Tagged With teched2013


It was just one of twenty panels on a graphic celebrating the 20th anniversary of TechEd in Australia. But it made my blood boil. "'00: Y2K does not happen. Life goes on." I expect that kind of uninformed trolling on forums. I don't expect it at a technical conference.


Shifting apps to the cloud has many advantages, but there's one obvious challenge that keeps some managers wary: how can you get any work done if your internet provider has an outage? As Cash Converters' recent shift to a cloud-based system demonstrates, that's not an insurmountable problem, but it does require careful planning.

Predicting the future is near impossible -- but that doesn‘t stop us all from having a red hot go. Human beings have been predicting the future since the beginning of history and the results range from the hilarious to the downright uncanny.

One thing all future predictions have in common: they‘re rooted in our current understanding of how the world works. It‘s difficult to escape that mindset. We have no idea how technology will evolve, so our ideas are connected to the technology of today.


The usual reasons for wanting cloud services such as Microsoft Azure to operate Australian data centres are improved latency and the need for data to be on-shore for legal purposes.

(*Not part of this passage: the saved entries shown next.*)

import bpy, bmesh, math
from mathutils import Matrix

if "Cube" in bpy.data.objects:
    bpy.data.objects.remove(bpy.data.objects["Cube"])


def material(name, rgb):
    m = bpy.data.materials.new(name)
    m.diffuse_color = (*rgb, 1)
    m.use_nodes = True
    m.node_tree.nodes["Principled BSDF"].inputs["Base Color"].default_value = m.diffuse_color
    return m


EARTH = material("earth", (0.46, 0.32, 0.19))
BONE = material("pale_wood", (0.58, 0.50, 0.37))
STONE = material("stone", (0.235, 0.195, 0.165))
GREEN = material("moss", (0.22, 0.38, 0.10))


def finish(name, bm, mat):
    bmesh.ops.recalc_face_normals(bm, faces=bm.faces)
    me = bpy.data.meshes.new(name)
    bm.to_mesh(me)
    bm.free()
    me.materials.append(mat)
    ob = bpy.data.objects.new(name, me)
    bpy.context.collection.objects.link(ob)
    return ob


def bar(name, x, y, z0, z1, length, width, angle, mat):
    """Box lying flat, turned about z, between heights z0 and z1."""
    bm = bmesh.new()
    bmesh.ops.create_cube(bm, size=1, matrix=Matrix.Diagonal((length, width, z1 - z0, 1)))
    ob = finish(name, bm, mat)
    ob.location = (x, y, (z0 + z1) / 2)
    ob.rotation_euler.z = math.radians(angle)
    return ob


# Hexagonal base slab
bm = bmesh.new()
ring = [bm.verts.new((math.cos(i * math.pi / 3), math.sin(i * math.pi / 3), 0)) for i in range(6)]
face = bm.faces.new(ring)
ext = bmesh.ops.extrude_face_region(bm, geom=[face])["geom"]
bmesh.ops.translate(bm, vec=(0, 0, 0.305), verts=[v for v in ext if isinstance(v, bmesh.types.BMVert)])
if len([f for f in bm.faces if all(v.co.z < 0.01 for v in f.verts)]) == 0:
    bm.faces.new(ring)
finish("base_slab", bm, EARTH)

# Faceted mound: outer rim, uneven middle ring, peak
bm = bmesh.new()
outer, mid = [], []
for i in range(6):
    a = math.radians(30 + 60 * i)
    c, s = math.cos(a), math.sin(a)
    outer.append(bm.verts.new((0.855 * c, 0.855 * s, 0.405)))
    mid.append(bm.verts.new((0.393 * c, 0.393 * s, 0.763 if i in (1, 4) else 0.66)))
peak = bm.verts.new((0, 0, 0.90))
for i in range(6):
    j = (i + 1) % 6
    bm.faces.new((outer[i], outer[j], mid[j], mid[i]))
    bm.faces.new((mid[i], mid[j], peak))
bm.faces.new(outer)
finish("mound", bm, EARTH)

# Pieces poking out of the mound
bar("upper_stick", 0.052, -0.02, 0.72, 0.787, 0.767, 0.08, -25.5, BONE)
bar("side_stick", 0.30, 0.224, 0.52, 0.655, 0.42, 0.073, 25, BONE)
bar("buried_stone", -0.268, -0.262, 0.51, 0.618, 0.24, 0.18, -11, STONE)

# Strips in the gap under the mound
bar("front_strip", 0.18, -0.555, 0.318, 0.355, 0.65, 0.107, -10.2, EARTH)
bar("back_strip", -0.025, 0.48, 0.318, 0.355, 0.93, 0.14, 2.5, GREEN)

But if you ask current customers what the best aspect of those plans are, the answer often turns out to be a different issue: geo-redundancy.